● Instructions to follow
Starting at the line that holds "[(x * side, -0.42", copy every line exactly through the end of the data, and no others.

Source records
▼▼▼
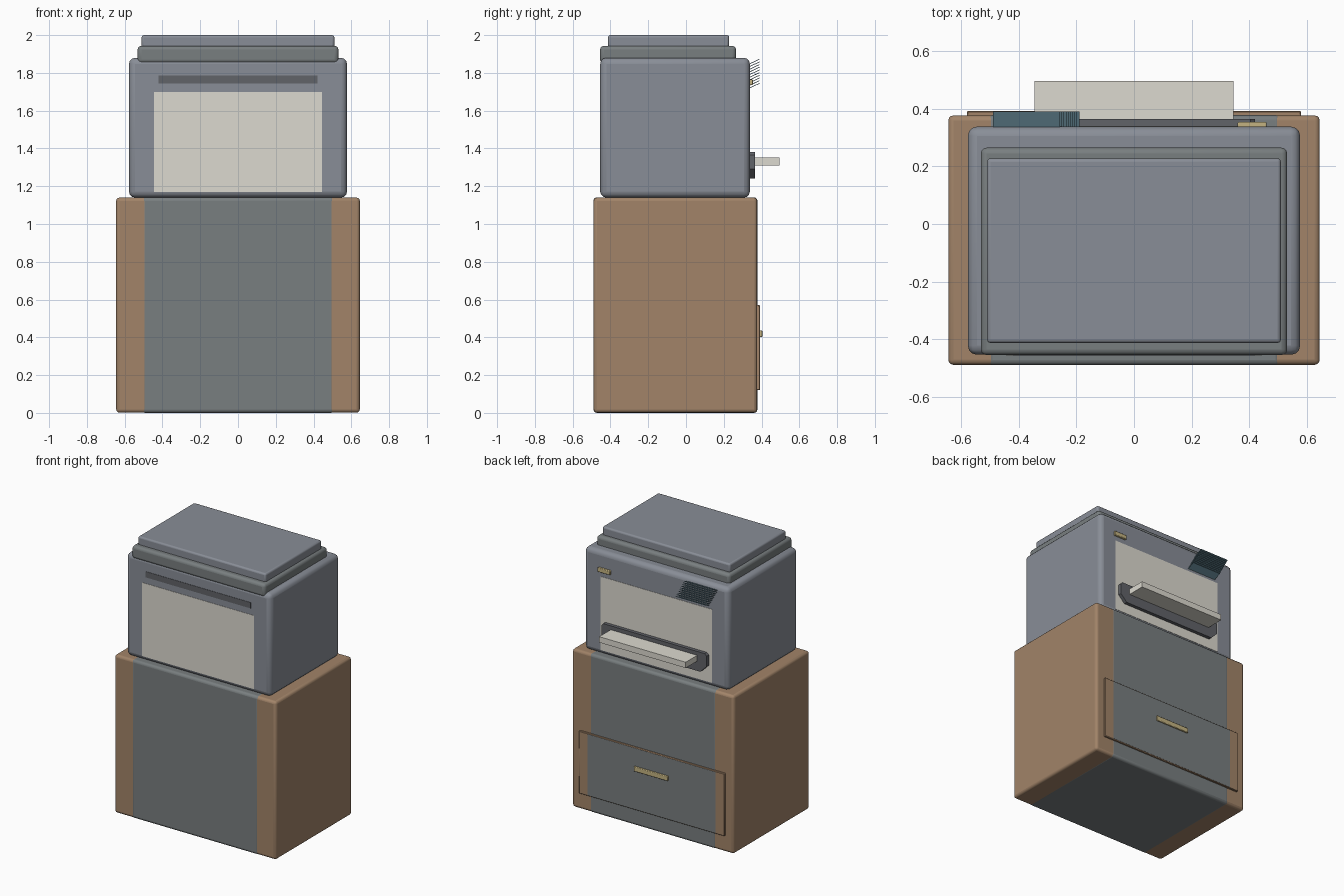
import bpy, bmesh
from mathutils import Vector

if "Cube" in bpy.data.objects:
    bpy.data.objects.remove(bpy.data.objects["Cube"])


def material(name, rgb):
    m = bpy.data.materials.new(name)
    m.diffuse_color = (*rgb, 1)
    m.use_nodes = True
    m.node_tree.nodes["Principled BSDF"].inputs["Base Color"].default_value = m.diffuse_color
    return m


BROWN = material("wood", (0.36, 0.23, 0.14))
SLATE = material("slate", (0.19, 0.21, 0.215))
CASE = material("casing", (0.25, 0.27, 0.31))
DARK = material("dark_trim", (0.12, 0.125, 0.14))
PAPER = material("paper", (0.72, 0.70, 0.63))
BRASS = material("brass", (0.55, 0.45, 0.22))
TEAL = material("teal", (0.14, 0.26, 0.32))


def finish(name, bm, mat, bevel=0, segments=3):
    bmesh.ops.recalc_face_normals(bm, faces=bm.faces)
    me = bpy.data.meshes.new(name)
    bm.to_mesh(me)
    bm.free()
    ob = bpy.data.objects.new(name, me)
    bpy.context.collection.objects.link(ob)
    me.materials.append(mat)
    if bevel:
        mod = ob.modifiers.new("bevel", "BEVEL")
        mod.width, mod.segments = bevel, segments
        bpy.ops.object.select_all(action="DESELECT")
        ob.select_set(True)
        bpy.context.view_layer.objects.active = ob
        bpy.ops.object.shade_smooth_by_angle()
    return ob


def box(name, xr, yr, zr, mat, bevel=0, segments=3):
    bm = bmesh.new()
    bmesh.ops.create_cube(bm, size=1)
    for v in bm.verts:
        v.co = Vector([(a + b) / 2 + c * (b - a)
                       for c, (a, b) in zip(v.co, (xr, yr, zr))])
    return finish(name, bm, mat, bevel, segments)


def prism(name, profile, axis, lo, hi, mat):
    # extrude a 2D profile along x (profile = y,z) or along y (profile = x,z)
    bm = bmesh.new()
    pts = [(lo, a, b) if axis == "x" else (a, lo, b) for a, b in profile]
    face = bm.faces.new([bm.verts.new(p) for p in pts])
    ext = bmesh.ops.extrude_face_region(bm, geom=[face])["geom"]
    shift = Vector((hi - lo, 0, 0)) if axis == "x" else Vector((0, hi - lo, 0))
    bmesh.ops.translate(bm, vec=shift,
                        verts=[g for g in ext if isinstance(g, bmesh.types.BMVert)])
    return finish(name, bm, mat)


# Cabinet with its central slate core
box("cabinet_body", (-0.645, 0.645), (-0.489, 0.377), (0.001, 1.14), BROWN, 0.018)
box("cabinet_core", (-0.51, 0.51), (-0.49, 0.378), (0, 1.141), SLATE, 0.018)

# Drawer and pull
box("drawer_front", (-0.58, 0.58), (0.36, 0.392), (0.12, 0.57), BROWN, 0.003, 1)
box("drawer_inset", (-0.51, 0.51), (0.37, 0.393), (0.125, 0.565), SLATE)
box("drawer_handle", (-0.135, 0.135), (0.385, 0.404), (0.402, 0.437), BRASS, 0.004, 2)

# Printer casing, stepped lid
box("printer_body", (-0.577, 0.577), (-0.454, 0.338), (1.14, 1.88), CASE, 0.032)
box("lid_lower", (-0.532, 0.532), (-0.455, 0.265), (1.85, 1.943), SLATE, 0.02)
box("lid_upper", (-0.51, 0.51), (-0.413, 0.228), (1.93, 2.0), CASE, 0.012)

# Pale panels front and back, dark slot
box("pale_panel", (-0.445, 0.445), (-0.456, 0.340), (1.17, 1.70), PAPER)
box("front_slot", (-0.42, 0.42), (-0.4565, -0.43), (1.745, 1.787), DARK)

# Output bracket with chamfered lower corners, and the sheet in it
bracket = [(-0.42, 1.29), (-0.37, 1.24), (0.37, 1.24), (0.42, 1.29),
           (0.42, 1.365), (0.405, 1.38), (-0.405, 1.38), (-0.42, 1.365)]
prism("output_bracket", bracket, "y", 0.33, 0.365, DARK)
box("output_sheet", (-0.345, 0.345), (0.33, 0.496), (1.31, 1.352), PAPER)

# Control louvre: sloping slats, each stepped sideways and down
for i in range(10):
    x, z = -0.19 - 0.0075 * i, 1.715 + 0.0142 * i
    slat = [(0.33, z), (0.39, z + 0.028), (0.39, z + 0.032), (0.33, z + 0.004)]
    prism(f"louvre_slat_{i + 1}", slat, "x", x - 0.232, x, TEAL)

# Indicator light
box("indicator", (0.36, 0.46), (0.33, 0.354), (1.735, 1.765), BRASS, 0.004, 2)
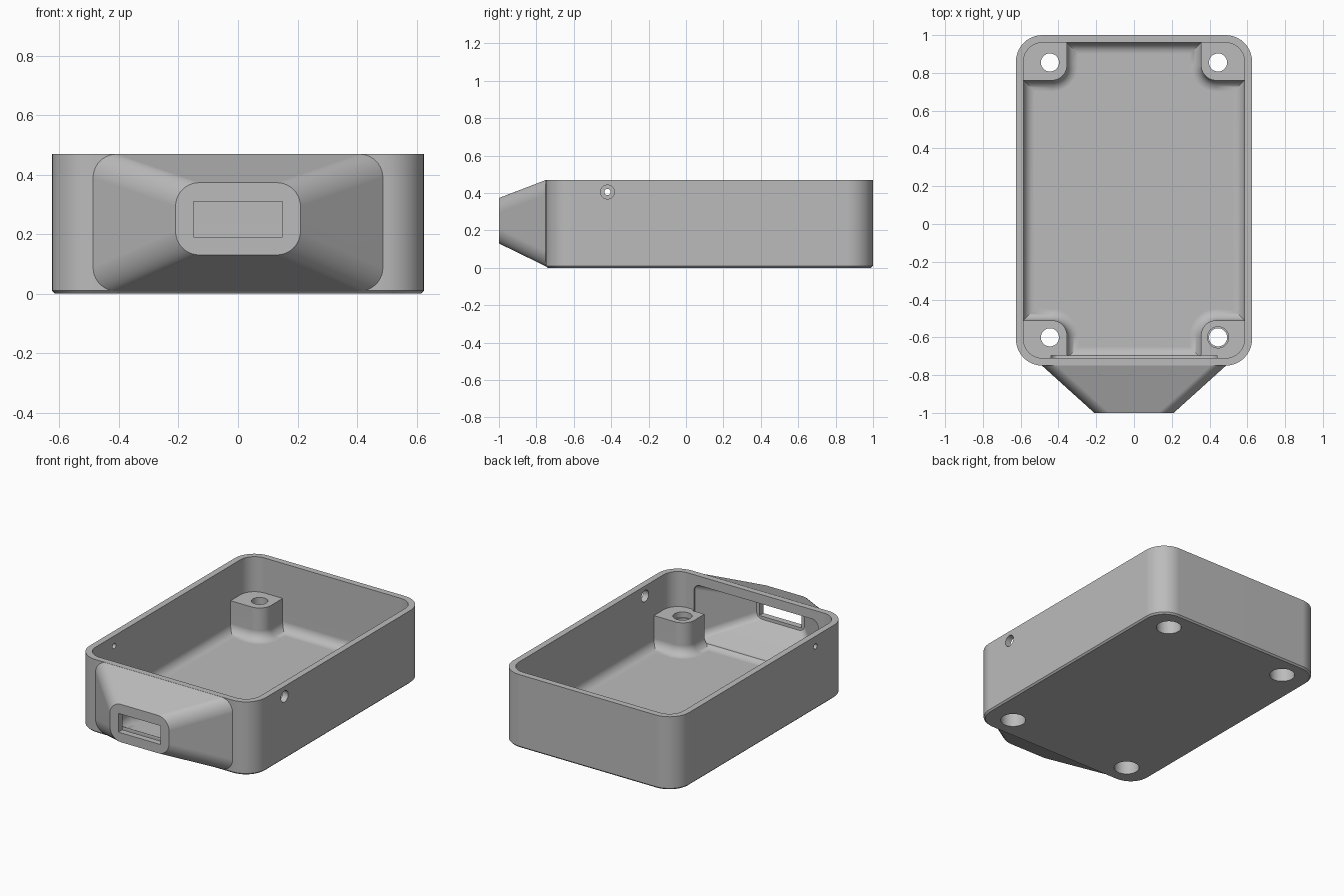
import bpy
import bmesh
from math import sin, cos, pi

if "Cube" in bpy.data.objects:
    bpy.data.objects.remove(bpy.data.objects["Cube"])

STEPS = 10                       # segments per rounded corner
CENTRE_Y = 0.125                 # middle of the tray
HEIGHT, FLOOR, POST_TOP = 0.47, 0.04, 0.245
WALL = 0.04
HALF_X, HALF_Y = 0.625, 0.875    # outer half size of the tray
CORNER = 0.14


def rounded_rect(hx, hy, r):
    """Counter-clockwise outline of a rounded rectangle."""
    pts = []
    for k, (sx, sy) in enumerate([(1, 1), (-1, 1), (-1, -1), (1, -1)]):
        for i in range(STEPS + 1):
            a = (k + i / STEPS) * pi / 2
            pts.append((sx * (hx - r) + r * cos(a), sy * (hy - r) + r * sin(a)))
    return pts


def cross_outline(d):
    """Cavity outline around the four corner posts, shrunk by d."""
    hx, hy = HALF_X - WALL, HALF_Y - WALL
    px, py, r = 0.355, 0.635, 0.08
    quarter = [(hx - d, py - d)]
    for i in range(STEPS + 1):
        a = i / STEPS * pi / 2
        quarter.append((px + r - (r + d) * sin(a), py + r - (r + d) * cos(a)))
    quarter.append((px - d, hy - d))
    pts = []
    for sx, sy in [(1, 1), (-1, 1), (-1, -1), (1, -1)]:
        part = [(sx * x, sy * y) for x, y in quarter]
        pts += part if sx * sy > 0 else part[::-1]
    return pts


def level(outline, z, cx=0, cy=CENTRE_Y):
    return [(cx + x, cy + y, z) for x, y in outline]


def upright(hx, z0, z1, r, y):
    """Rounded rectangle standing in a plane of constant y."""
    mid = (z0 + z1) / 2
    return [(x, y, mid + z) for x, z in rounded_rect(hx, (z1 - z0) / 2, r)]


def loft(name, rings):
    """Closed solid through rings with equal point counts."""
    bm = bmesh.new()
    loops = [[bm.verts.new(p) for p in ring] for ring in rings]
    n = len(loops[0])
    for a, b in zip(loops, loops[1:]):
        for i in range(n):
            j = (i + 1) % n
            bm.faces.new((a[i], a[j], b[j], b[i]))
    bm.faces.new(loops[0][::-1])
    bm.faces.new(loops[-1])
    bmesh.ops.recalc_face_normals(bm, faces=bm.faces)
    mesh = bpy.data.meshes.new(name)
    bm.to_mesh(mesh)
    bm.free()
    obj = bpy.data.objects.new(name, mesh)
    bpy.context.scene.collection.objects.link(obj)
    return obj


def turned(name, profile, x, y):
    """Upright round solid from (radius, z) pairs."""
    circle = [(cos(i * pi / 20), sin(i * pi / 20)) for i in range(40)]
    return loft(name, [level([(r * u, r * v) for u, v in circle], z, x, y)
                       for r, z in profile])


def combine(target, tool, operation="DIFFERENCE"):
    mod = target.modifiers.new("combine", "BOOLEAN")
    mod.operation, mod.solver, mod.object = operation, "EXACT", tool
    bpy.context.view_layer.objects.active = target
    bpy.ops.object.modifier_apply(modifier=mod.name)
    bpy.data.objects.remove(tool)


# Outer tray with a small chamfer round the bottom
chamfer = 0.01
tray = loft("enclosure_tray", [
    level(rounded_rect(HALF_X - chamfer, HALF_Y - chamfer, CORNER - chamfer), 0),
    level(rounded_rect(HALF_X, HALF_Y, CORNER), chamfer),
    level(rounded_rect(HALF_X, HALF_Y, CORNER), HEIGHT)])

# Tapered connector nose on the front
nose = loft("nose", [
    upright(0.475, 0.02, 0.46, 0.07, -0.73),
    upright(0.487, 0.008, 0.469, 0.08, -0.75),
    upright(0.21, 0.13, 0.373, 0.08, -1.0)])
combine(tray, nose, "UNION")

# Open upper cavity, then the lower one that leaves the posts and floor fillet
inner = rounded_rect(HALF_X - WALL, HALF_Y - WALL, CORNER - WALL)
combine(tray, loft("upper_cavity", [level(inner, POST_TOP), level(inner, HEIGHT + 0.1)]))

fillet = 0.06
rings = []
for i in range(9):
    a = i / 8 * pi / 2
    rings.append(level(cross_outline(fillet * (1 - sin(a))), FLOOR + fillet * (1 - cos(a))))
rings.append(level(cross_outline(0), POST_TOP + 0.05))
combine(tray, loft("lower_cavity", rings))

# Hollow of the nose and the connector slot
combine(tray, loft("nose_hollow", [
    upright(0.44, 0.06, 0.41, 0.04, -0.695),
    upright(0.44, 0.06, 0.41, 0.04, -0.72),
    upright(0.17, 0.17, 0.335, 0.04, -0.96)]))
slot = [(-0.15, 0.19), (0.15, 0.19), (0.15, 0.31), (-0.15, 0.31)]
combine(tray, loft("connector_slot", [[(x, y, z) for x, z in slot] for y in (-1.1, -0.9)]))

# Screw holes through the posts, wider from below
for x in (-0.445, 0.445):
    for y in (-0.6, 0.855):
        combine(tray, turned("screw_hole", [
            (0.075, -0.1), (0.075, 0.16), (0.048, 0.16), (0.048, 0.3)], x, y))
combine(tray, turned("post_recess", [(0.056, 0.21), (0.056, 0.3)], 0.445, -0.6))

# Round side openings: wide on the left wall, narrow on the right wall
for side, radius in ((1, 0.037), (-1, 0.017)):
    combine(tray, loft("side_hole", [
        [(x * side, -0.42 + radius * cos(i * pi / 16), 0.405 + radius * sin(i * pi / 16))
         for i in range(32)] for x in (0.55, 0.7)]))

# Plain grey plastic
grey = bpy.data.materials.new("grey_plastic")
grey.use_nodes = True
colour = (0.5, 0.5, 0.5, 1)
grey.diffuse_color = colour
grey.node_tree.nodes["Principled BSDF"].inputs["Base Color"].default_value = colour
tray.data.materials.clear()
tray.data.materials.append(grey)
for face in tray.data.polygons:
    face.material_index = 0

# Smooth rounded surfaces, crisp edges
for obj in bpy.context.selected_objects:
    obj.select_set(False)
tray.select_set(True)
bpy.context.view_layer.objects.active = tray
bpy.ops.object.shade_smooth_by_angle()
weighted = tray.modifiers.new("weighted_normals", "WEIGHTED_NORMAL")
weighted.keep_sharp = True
▲▲▲
● Written solution
        [(x * side, -0.42 + radius * cos(i * pi / 16), 0.405 + radius * sin(i * pi / 16))
         for i in range(32)] for x in (0.55, 0.7)]))

# Plain grey plastic
grey = bpy.data.materials.new("grey_plastic")
grey.use_nodes = True
colour = (0.5, 0.5, 0.5, 1)
grey.diffuse_color = colour
grey.node_tree.nodes["Principled BSDF"].inputs["Base Color"].default_value = colour
tray.data.materials.clear()
tray.data.materials.append(grey)
for face in tray.data.polygons:
    face.material_index = 0

# Smooth rounded surfaces, crisp edges
for obj in bpy.context.selected_objects:
    obj.select_set(False)
tray.select_set(True)
bpy.context.view_layer.objects.active = tray
bpy.ops.object.shade_smooth_by_angle()
weighted = tray.modifiers.new("weighted_normals", "WEIGHTED_NORMAL")
weighted.keep_sharp = True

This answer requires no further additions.